Michael Barnes, design principal at Wright & Company, said the firm began working with EPL administration and staff two years ago to assess what residents want from the library and how to make those improvements while keeping the library open to patrons.

“The mission and offerings of libraries today are very different than what they were before, but libraries are used as much, if not more, but just in different ways,” Barnes said. “Based on the needs and desires we came up with for what this library ought to have, we actually had to put it together as a complicated puzzle.”

The current total cost estimate for the renovation is $10.5 million, though the cost would escalate each year if the city chooses to delay the project, Barnes said. If the city delayed the renovation until 2023, the cost would increase to about $12.7 million, according to EPL’s presentation.

The plan creates more public space by converting staff-only areas to private and semi-private workspaces and community meeting rooms.
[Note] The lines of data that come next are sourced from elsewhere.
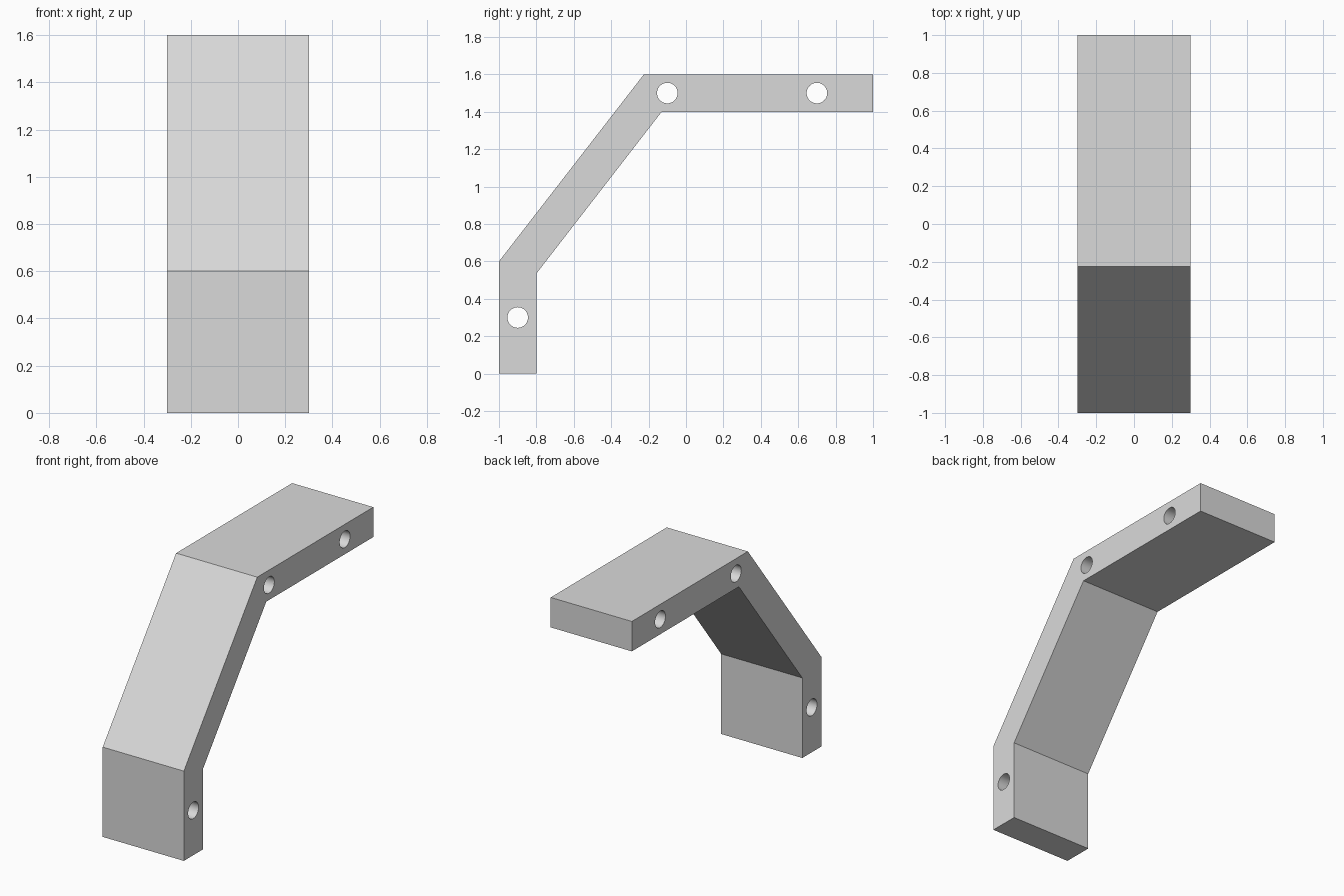
import bpy
import bmesh
import math
from mathutils import Matrix

if "Cube" in bpy.data.objects:
    bpy.data.objects.remove(bpy.data.objects["Cube"], do_unlink=True)

HALF_WIDTH = 0.3
HOLE_RADIUS = 0.055

# Plain grey for the whole part
grey = bpy.data.materials.new("light_grey")
grey.use_nodes = True
colour = (0.7, 0.7, 0.7, 1)
grey.diffuse_color = colour
grey.node_tree.nodes["Principled BSDF"].inputs["Base Color"].default_value = colour


def make_object(name, bm):
    bmesh.ops.recalc_face_normals(bm, faces=bm.faces)
    mesh = bpy.data.meshes.new(name)
    bm.to_mesh(mesh)
    bm.free()
    mesh.materials.append(grey)
    obj = bpy.data.objects.new(name, mesh)
    bpy.context.collection.objects.link(obj)
    return obj


# Bent bar: side profile (y, z) extruded across the width
profile = [(-1, 0), (-0.8, 0), (-0.8, 0.535), (-0.13, 1.4),
           (1, 1.4), (1, 1.6), (-0.225, 1.6), (-1, 0.6)]
bm = bmesh.new()
side = bm.faces.new([bm.verts.new((-HALF_WIDTH, y, z)) for y, z in profile])
extruded = bmesh.ops.extrude_face_region(bm, geom=[side], use_keep_orig=True)
verts = [v for v in extruded["geom"] if isinstance(v, bmesh.types.BMVert)]
bmesh.ops.translate(bm, verts=verts, vec=(2 * HALF_WIDTH, 0, 0))
bracket = make_object("angled_bracket", bm)

# Round cross holes through the full width
bm = bmesh.new()
for y, z in [(-0.9, 0.3), (-0.1, 1.5), (0.7, 1.5)]:
    place = Matrix.Translation((0, y, z)) @ Matrix.Rotation(math.pi / 2, 4, "Y")
    bmesh.ops.create_cone(bm, cap_ends=True, segments=48, radius1=HOLE_RADIUS,
                          radius2=HOLE_RADIUS, depth=3 * HALF_WIDTH, matrix=place)
cutter = make_object("hole_cutter", bm)
cutter.hide_render = True

cut = bracket.modifiers.new("cross_holes", "BOOLEAN")
cut.operation = "DIFFERENCE"
cut.solver = "EXACT"
cut.object = cutter

# Apply the cut, drop the cutter and smooth the hole walls
bpy.ops.object.select_all(action="DESELECT")
bracket.select_set(True)
bpy.context.view_layer.objects.active = bracket
bpy.ops.object.modifier_apply(modifier=cut.name)
bpy.data.objects.remove(cutter, do_unlink=True)
bpy.ops.object.shade_smooth_by_angle(angle=math.radians(30))
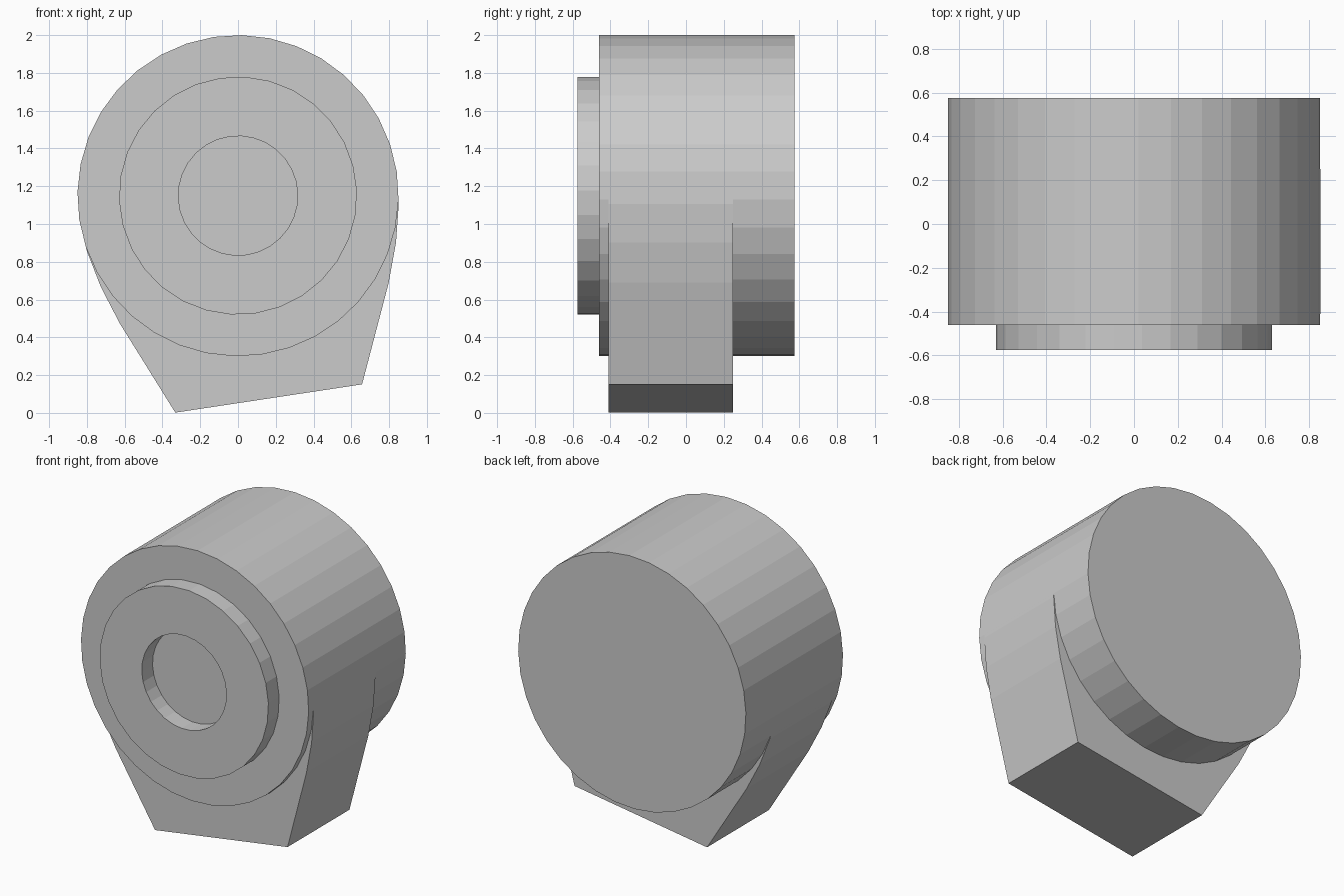
import bpy, bmesh, math

if "Cube" in bpy.data.objects:
    bpy.data.objects.remove(bpy.data.objects["Cube"])

AXIS_Z = 1.15                   # height of the drum axis
TILT = math.radians(8.6)        # whole body is rolled slightly about y


def place(u, v):
    """Rolled local (u, v) about the drum axis -> world (x, z)."""
    c, s = math.cos(TILT), math.sin(TILT)
    return u * c - v * s, AXIS_Z + u * s + v * c


def circle(radius, sides):
    return [(radius * math.sin(2 * math.pi * i / sides),
             -radius * math.cos(2 * math.pi * i / sides)) for i in range(sides)]


def finish(bm, name):
    bmesh.ops.recalc_face_normals(bm, faces=bm.faces)
    mesh = bpy.data.meshes.new(name)
    bm.to_mesh(mesh)
    bm.free()
    obj = bpy.data.objects.new(name, mesh)
    bpy.context.collection.objects.link(obj)
    return obj


def loop(bm, pts, y):
    verts = []
    for u, v in pts:
        x, z = place(u, v)
        verts.append(bm.verts.new((x, y, z)))
    return verts


def bridge(bm, a, b):
    for i in range(len(a)):
        j = (i + 1) % len(a)
        bm.faces.new((a[i], a[j], b[j], b[i]))


def prism(name, pts, y0, y1):
    bm = bmesh.new()
    a, b = loop(bm, pts, y0), loop(bm, pts, y1)
    bridge(bm, a, b)
    bm.faces.new(a)
    bm.faces.new(b)
    return finish(bm, name)


def ring(name, r_out, r_in, sides, y0, y1):
    bm = bmesh.new()
    loops = [loop(bm, circle(r, sides), y)
             for r, y in ((r_out, y0), (r_out, y1), (r_in, y1), (r_in, y0))]
    for k in range(4):
        bridge(bm, loops[k], loops[(k + 1) % 4])
    return finish(bm, name)


# Main round body
prism("drum", circle(0.85, 36), -0.46, 0.575)

# Raised ring on the front face, open to the drum face in the middle
ring("front_ring", 0.63, 0.316, 30, -0.575, -0.455)

# Pedestal with mirrored flared sides wrapping the drum
side = [(0.50, -1.086), (0.72, -0.575), (0.79, -0.37), (0.835, -0.17),
        (0.85, 0.0), (0.838, 0.13), (0.80, 0.25), (0.55, 0.45)]
prism("pedestal", side + [(-u, v) for u, v in reversed(side)], -0.41, 0.25)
The renovation also provides a larger space for teenagers, digital media and technology enhancements. There will also be a gender-neutral bathroom, first-floor cafe and a computer lab.

Danczak Lyons said this project is intent on providing equal access to technology, as learning and job searching have become increasingly dependent on digital media.

“This is really a community-driven vision for the main library,” Danczak Lyons said. “The community depends upon us not just for shelter, but for information and for community building. And that’s the vision that’s guiding this proposed renovation.”

During the discussion about EPL, Ald. Melissa Wynne (3rd) said “this is the right time” to move forward with the library renovations, and that it is important to start now to avoid the escalation of the cost. Still, she said she “reluctantly” agrees that the Robert Crown Center takes priority at the moment.

She added that the current spaces in EPL do not support the many programs that the library provides, and she has heard of “tremendous demand” for the individual and group meeting rooms that the renovation would create.

“Of all the city facilities that we have in Evanston, the ways that we use the library have changed the most dramatically of any other building I can think of in Evanston,” Wynne said. “(The renovation) is really important for us to continue to innovate.”

Twitter: @sn_handler